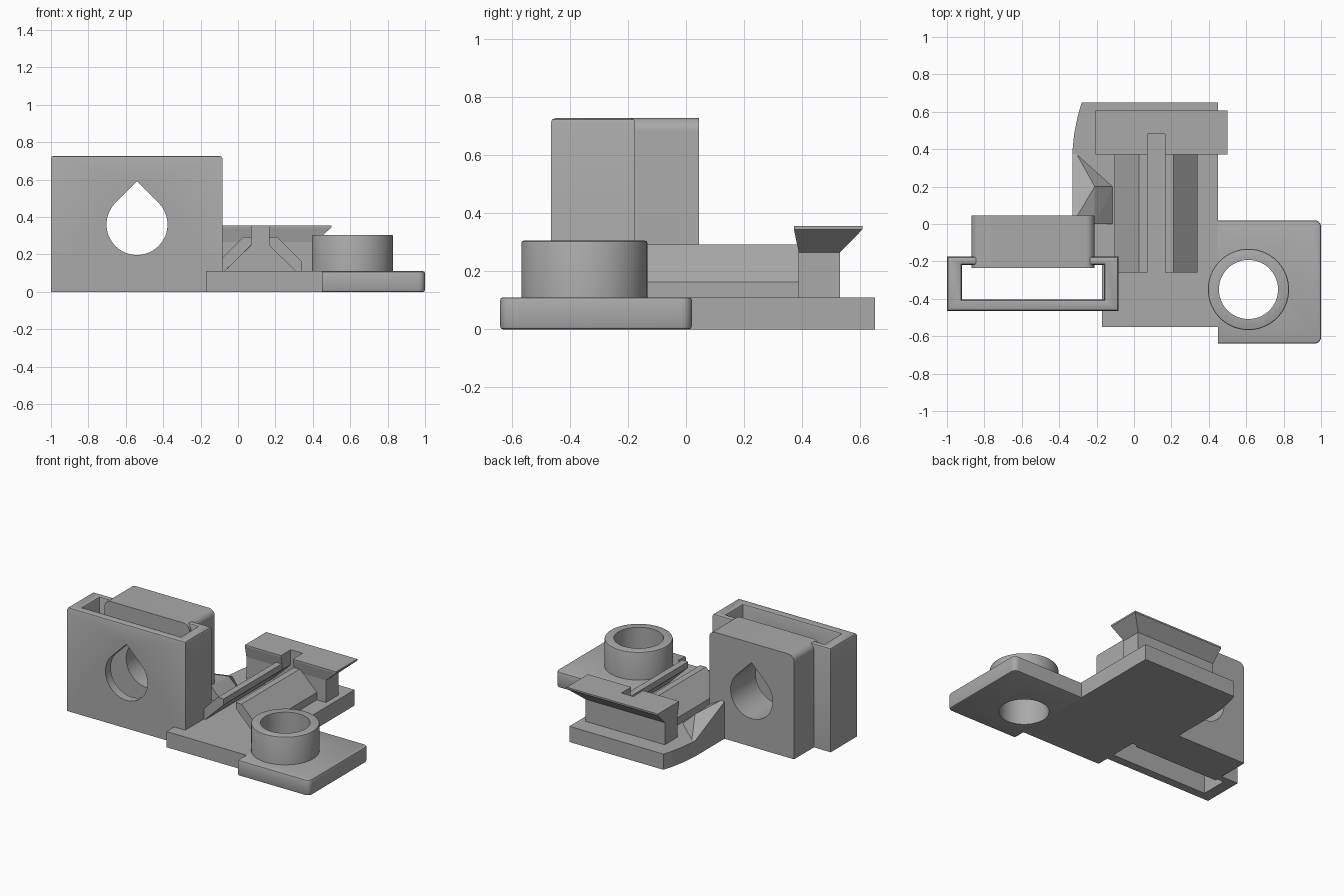
import bpy, bmesh, math
from mathutils import Vector

cube = bpy.data.objects.get("Cube")
if cube:
    bpy.data.objects.remove(cube, do_unlink=True)

grey = bpy.data.materials.new("plain grey")
grey.use_nodes = True
grey.diffuse_color = (0.4, 0.4, 0.4, 1)
grey.node_tree.nodes["Principled BSDF"].inputs["Base Color"].default_value = (0.4, 0.4, 0.4, 1)


def finish(name, bm):
    bmesh.ops.recalc_face_normals(bm, faces=bm.faces[:])
    mesh = bpy.data.meshes.new(name)
    bm.to_mesh(mesh)
    bm.free()
    mesh.materials.append(grey)
    ob = bpy.data.objects.new(name, mesh)
    bpy.context.collection.objects.link(ob)
    return ob


def prism(name, profile, lo, hi, axis="z", bevel=0, rule=None):
    """Extrude a profile along y or z, then bevel the edges chosen by a rule."""
    bm = bmesh.new()
    place = (lambda a, b: (a, b, lo)) if axis == "z" else (lambda a, b: (a, lo, b))
    face = bm.faces.new([bm.verts.new(place(a, b)) for a, b in profile])
    moved = bmesh.ops.extrude_face_region(bm, geom=[face])["geom"]
    shift = Vector((0, 0, hi - lo)) if axis == "z" else Vector((0, hi - lo, 0))
    bmesh.ops.translate(bm, vec=shift, verts=[v for v in moved if isinstance(v, bmesh.types.BMVert)])
    bmesh.ops.recalc_face_normals(bm, faces=bm.faces[:])
    if bevel:
        edges = [e for e in bm.edges if rule(*(v.co for v in e.verts))]
        bmesh.ops.bevel(bm, geom=edges, offset=bevel, segments=2, profile=0.5, affect="EDGES")
    return finish(name, bm)


def hull(name, points):
    bm = bmesh.new()
    for p in points:
        bm.verts.new(p)
    bmesh.ops.convex_hull(bm, input=bm.verts[:])
    bmesh.ops.dissolve_limit(bm, angle_limit=0.01, verts=bm.verts[:], edges=bm.edges[:])
    return finish(name, bm)


def rect(x0, x1, y0, y1):
    return [(x0, y0), (x1, y0), (x1, y1), (x0, y1)]


def arc(cx, cy, r, start, end, n):
    angles = [math.radians(start + (end - start) * i / n) for i in range(n + 1)]
    return [(cx + r * math.cos(t), cy + r * math.sin(t)) for t in angles]


def cut(ob, cutter):
    cutter.hide_render = True
    mod = ob.modifiers.new("cut", "BOOLEAN")
    mod.operation, mod.solver, mod.object = "DIFFERENCE", "EXACT", cutter
    with bpy.context.temp_override(object=ob, active_object=ob):
        bpy.ops.object.modifier_apply(modifier=mod.name)


def at_height(z):
    return lambda a, b: abs(a.z - z) < 0.001 and abs(b.z - z) < 0.001


# Base plate with its bowed rear corner
base = prism("base_plate", [(-0.17, -0.55), (0.45, -0.55), (0.45, 0.65), (-0.28, 0.65),
             (-0.3, 0.58), (-0.32, 0.48), (-0.33, 0.38), (-0.33, -0.2), (-0.17, -0.2)], 0, 0.11)

# Side tab with rounded outer corners and softened rims
tab_outline = ([(0.45, -0.64)] + arc(0.965, -0.605, 0.035, -90, 0, 6)
               + arc(0.965, -0.015, 0.035, 0, 90, 6) + [(0.45, 0.02)])
tab = prism("side_tab", tab_outline, 0, 0.11, bevel=0.01,
            rule=lambda a, b: abs(a.z - b.z) < 0.001 and (a.x > 0.46 or b.x > 0.46))

# Ring standing on the tab, bored through
ring = prism("ring", arc(0.612, -0.35, 0.217, 0, 354.375, 63), 0.05, 0.305, bevel=0.008, rule=at_height(0.305))
bore = prism("bore_cutter", arc(0.612, -0.35, 0.158, 0, 354.375, 63), -0.1, 0.5)
for part in (base, tab, ring):
    cut(part, bore)

# Sleeve: open channel with two inward lips
outline = [(-1, -0.465), (-0.083, -0.465), (-0.083, -0.175), (-0.24, -0.175), (-0.24, -0.218),
           (-0.16, -0.218), (-0.16, -0.405), (-0.92, -0.405), (-0.92, -0.218), (-0.84, -0.218),
           (-0.84, -0.175), (-1, -0.175)]
sleeve = prism("sleeve", outline, 0, 0.727, bevel=0.015, rule=at_height(0.727))

# Rear block with rounded top edges
block = prism("rear_block", [(-0.87, 0), (-0.212, 0)] + arc(-0.257, 0.682, 0.045, 0, 90, 8)
              + arc(-0.825, 0.682, 0.045, 90, 180, 8), -0.235, 0.045, "y")

# Teardrop opening through sleeve and block
teardrop = prism("teardrop_cutter", arc(-0.54, 0.36, 0.163, 135, 405, 48) + [(-0.54, 0.59)], -0.6, 0.2, "y")
cut(sleeve, teardrop)
cut(block, teardrop)

# Two mirrored sloping rails with a slot between them
rail = [(0.165, 0.292), (0.21, 0.292), (0.34, 0.162), (0.34, 0.1), (0.305, 0.1),
        (0.305, 0.112), (0.165, 0.25)]
prism("left_rail", rail, -0.26, 0.4, "y")
prism("right_rail", [(0.236 - x, z) for x, z in rail], -0.26, 0.4, "y")

# Pedestal and flared cap, notched by the slot
pedestal = prism("pedestal", rect(-0.207, 0.41, 0.388, 0.53), 0.1, 0.27)
cap_points = [(x, y, 0.265) for x in (-0.207, 0.41) for y in (0.388, 0.53)]
cap_points += [(x, y, z) for z in (0.344, 0.355) for x in (-0.207, 0.5) for y in (0.372, 0.608)]
cap = hull("flared_cap", cap_points)
slot = prism("slot_cutter", [(-0.069, 0.112), (0.305, 0.112), (0.165, 0.25), (0.165, 0.5),
                             (0.073, 0.5), (0.073, 0.25)], 0.2, 0.48, "y")
cut(pedestal, slot)
cut(cap, slot)

# Gusset between the base and the rear block
hull("gusset", [(-0.33, 0, 0.28), (-0.21, 0, 0.21), (-0.11, 0, 0.105), (-0.33, 0, 0.105),
                (-0.21, 0.2, 0.2), (-0.11, 0.2, 0.105), (-0.33, 0.2, 0.18),
                (-0.31, 0.38, 0.105), (-0.33, 0.38, 0.105)])

# Remove cutters and smooth the round parts
for ob in (bore, teardrop, slot):
    bpy.data.objects.remove(ob, do_unlink=True)
for ob in (ring, tab, block, sleeve):
    bpy.ops.object.select_all(action="DESELECT")
    ob.select_set(True)
    bpy.context.view_layer.objects.active = ob
    bpy.ops.object.shade_smooth_by_angle(angle=math.radians(25))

PROBLEM TO WORK ON
All entries are to be retyped exactly. Omit any embedded images.

FINISHED TASK
import bpy, bmesh, math
from mathutils import Vector

cube = bpy.data.objects.get("Cube")
if cube:
    bpy.data.objects.remove(cube, do_unlink=True)

grey = bpy.data.materials.new("plain grey")
grey.use_nodes = True
grey.diffuse_color = (0.4, 0.4, 0.4, 1)
grey.node_tree.nodes["Principled BSDF"].inputs["Base Color"].default_value = (0.4, 0.4, 0.4, 1)


def finish(name, bm):
    bmesh.ops.recalc_face_normals(bm, faces=bm.faces[:])
    mesh = bpy.data.meshes.new(name)
    bm.to_mesh(mesh)
    bm.free()
    mesh.materials.append(grey)
    ob = bpy.data.objects.new(name, mesh)
    bpy.context.collection.objects.link(ob)
    return ob


def prism(name, profile, lo, hi, axis="z", bevel=0, rule=None):
    """Extrude a profile along y or z, then bevel the edges chosen by a rule."""
    bm = bmesh.new()
    place = (lambda a, b: (a, b, lo)) if axis == "z" else (lambda a, b: (a, lo, b))
    face = bm.faces.new([bm.verts.new(place(a, b)) for a, b in profile])
    moved = bmesh.ops.extrude_face_region(bm, geom=[face])["geom"]
    shift = Vector((0, 0, hi - lo)) if axis == "z" else Vector((0, hi - lo, 0))
    bmesh.ops.translate(bm, vec=shift, verts=[v for v in moved if isinstance(v, bmesh.types.BMVert)])
    bmesh.ops.recalc_face_normals(bm, faces=bm.faces[:])
    if bevel:
        edges = [e for e in bm.edges if rule(*(v.co for v in e.verts))]
        bmesh.ops.bevel(bm, geom=edges, offset=bevel, segments=2, profile=0.5, affect="EDGES")
    return finish(name, bm)


def hull(name, points):
    bm = bmesh.new()
    for p in points:
        bm.verts.new(p)
    bmesh.ops.convex_hull(bm, input=bm.verts[:])
    bmesh.ops.dissolve_limit(bm, angle_limit=0.01, verts=bm.verts[:], edges=bm.edges[:])
    return finish(name, bm)


def rect(x0, x1, y0, y1):
    return [(x0, y0), (x1, y0), (x1, y1), (x0, y1)]


def arc(cx, cy, r, start, end, n):
    angles = [math.radians(start + (end - start) * i / n) for i in range(n + 1)]
    return [(cx + r * math.cos(t), cy + r * math.sin(t)) for t in angles]


def cut(ob, cutter):
    cutter.hide_render = True
    mod = ob.modifiers.new("cut", "BOOLEAN")
    mod.operation, mod.solver, mod.object = "DIFFERENCE", "EXACT", cutter
    with bpy.context.temp_override(object=ob, active_object=ob):
        bpy.ops.object.modifier_apply(modifier=mod.name)


def at_height(z):
    return lambda a, b: abs(a.z - z) < 0.001 and abs(b.z - z) < 0.001


# Base plate with its bowed rear corner
base = prism("base_plate", [(-0.17, -0.55), (0.45, -0.55), (0.45, 0.65), (-0.28, 0.65),
             (-0.3, 0.58), (-0.32, 0.48), (-0.33, 0.38), (-0.33, -0.2), (-0.17, -0.2)], 0, 0.11)

# Side tab with rounded outer corners and softened rims
tab_outline = ([(0.45, -0.64)] + arc(0.965, -0.605, 0.035, -90, 0, 6)
               + arc(0.965, -0.015, 0.035, 0, 90, 6) + [(0.45, 0.02)])
tab = prism("side_tab", tab_outline, 0, 0.11, bevel=0.01,
            rule=lambda a, b: abs(a.z - b.z) < 0.001 and (a.x > 0.46 or b.x > 0.46))

# Ring standing on the tab, bored through
ring = prism("ring", arc(0.612, -0.35, 0.217, 0, 354.375, 63), 0.05, 0.305, bevel=0.008, rule=at_height(0.305))
bore = prism("bore_cutter", arc(0.612, -0.35, 0.158, 0, 354.375, 63), -0.1, 0.5)
for part in (base, tab, ring):
    cut(part, bore)

# Sleeve: open channel with two inward lips
outline = [(-1, -0.465), (-0.083, -0.465), (-0.083, -0.175), (-0.24, -0.175), (-0.24, -0.218),
           (-0.16, -0.218), (-0.16, -0.405), (-0.92, -0.405), (-0.92, -0.218), (-0.84, -0.218),
           (-0.84, -0.175), (-1, -0.175)]
sleeve = prism("sleeve", outline, 0, 0.727, bevel=0.015, rule=at_height(0.727))

# Rear block with rounded top edges
block = prism("rear_block", [(-0.87, 0), (-0.212, 0)] + arc(-0.257, 0.682, 0.045, 0, 90, 8)
              + arc(-0.825, 0.682, 0.045, 90, 180, 8), -0.235, 0.045, "y")

# Teardrop opening through sleeve and block
teardrop = prism("teardrop_cutter", arc(-0.54, 0.36, 0.163, 135, 405, 48) + [(-0.54, 0.59)], -0.6, 0.2, "y")
cut(sleeve, teardrop)
cut(block, teardrop)

# Two mirrored sloping rails with a slot between them
rail = [(0.165, 0.292), (0.21, 0.292), (0.34, 0.162), (0.34, 0.1), (0.305, 0.1),
        (0.305, 0.112), (0.165, 0.25)]
prism("left_rail", rail, -0.26, 0.4, "y")
prism("right_rail", [(0.236 - x, z) for x, z in rail], -0.26, 0.4, "y")

# Pedestal and flared cap, notched by the slot
pedestal = prism("pedestal", rect(-0.207, 0.41, 0.388, 0.53), 0.1, 0.27)
cap_points = [(x, y, 0.265) for x in (-0.207, 0.41) for y in (0.388, 0.53)]
cap_points += [(x, y, z) for z in (0.344, 0.355) for x in (-0.207, 0.5) for y in (0.372, 0.608)]
cap = hull("flared_cap", cap_points)
slot = prism("slot_cutter", [(-0.069, 0.112), (0.305, 0.112), (0.165, 0.25), (0.165, 0.5),
                             (0.073, 0.5), (0.073, 0.25)], 0.2, 0.48, "y")
cut(pedestal, slot)
cut(cap, slot)

# Gusset between the base and the rear block
hull("gusset", [(-0.33, 0, 0.28), (-0.21, 0, 0.21), (-0.11, 0, 0.105), (-0.33, 0, 0.105),
                (-0.21, 0.2, 0.2), (-0.11, 0.2, 0.105), (-0.33, 0.2, 0.18),
                (-0.31, 0.38, 0.105), (-0.33, 0.38, 0.105)])

# Remove cutters and smooth the round parts
for ob in (bore, teardrop, slot):
    bpy.data.objects.remove(ob, do_unlink=True)
for ob in (ring, tab, block, sleeve):
    bpy.ops.object.select_all(action="DESELECT")
    ob.select_set(True)
    bpy.context.view_layer.objects.active = ob
    bpy.ops.object.shade_smooth_by_angle(angle=math.radians(25))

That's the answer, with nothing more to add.